Richard Mourdock has gotten himself into a sticky situation by selling his political soul to the Club for Growth. The State Treasurer turned Senate candidate cannot finance his campaign through traditional fundraising from donors in Indiana and must rely on outside money for television and radio ads and even yard signs. This is not a good sign.
For someone who claims to be anti-establishment, Mourdock certainly relies heavily on a questionable list of anonymous donors shrouded in secrecy by a web of complicated campaign finance laws. Senator Lugar’s campaign pointed out that by unequivocally stating that it would direct funds to support Mourdock’s campaign, the Club for Growth has essentially bypassed federal pay-to-play laws that help ensure groups who stand to directly benefit financially cannot donate to a campaign.
Does Senator Lugar have a vested interest in transparency in this case? Yes. Is he also correct when he says this creates a significant moral hazard? Also yes.
Even the most vocal critics of the Senator cannot deny that Mr. Lugar has a history of leading on the transparency issue. In 2000, he was the first US Senator to electronically file a list of his donors in an easily searchable format for public use.
Frankly, it is outrageous that the candidate who is campaigning on a “throw ‘em all out” message is operating like the most secretive of Washington insiders.
This situation should never have happened. But let’s give Mourdock the benefit of the doubt. At least he has come out in strong support of transparency and urged the Club for Growth to release their list of donors.

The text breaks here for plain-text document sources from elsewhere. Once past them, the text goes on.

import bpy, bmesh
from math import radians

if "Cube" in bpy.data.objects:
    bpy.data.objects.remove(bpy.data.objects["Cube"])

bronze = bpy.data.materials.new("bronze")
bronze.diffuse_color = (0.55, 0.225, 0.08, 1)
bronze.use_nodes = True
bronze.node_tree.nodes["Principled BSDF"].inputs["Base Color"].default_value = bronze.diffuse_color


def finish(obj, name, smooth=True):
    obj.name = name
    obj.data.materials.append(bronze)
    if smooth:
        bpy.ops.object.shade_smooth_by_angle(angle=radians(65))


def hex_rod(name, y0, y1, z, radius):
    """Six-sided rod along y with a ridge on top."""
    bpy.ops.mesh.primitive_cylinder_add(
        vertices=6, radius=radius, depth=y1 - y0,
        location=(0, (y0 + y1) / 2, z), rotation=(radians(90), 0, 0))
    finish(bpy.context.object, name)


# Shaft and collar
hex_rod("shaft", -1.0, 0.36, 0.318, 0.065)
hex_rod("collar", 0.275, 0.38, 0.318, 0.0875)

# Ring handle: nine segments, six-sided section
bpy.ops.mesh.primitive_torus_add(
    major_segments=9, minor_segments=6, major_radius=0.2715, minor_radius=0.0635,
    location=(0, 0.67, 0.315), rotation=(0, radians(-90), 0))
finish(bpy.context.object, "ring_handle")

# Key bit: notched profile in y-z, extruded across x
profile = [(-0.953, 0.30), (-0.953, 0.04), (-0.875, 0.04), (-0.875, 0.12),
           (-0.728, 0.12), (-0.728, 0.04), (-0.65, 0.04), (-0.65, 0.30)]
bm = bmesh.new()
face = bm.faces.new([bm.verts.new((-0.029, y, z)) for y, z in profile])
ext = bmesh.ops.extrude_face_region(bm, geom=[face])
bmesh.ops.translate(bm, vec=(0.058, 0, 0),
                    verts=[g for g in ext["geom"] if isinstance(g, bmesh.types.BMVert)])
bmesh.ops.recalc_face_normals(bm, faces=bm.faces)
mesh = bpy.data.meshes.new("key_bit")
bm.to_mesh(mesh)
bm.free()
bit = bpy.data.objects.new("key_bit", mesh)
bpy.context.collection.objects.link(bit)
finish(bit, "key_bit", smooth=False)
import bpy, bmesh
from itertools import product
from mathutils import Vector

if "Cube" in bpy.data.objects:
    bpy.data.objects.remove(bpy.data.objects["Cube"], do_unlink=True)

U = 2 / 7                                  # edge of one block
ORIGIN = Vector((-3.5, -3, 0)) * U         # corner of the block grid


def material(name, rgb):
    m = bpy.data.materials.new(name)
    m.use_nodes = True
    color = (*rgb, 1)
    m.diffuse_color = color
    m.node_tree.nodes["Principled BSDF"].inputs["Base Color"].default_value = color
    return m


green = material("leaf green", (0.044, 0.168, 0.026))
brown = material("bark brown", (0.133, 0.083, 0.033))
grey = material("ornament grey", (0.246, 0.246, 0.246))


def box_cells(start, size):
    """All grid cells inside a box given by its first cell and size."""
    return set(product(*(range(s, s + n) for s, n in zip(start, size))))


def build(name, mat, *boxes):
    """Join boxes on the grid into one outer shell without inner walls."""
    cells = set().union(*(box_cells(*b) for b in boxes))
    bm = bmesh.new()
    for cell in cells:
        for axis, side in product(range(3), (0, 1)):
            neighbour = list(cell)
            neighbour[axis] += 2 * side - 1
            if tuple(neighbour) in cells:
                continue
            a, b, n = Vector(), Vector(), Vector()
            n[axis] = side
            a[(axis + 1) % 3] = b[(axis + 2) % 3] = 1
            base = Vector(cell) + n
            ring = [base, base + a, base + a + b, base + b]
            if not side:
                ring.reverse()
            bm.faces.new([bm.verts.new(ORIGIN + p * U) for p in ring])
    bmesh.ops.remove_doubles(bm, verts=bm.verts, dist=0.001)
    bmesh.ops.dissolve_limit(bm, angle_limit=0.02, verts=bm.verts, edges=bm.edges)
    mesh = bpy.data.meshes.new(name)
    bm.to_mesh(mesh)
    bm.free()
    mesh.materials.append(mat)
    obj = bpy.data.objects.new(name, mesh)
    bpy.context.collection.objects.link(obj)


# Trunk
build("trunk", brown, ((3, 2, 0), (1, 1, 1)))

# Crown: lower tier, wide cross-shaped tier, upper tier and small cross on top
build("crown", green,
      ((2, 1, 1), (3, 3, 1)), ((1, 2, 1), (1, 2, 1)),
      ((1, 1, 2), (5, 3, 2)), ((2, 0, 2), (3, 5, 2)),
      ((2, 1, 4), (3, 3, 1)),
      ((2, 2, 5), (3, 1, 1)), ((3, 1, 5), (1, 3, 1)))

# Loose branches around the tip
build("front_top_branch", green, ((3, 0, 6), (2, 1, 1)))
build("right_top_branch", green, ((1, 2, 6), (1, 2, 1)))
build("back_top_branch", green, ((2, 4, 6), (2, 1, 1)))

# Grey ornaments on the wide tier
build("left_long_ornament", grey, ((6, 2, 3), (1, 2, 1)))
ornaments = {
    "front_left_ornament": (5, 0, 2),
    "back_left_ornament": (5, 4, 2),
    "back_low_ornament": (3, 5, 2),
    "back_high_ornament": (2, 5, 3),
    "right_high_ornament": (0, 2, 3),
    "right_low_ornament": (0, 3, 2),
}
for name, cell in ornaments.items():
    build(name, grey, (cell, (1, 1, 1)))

He did, didn’t he? Oh wait, he didn’t. What was he saying about needing change in Washington again?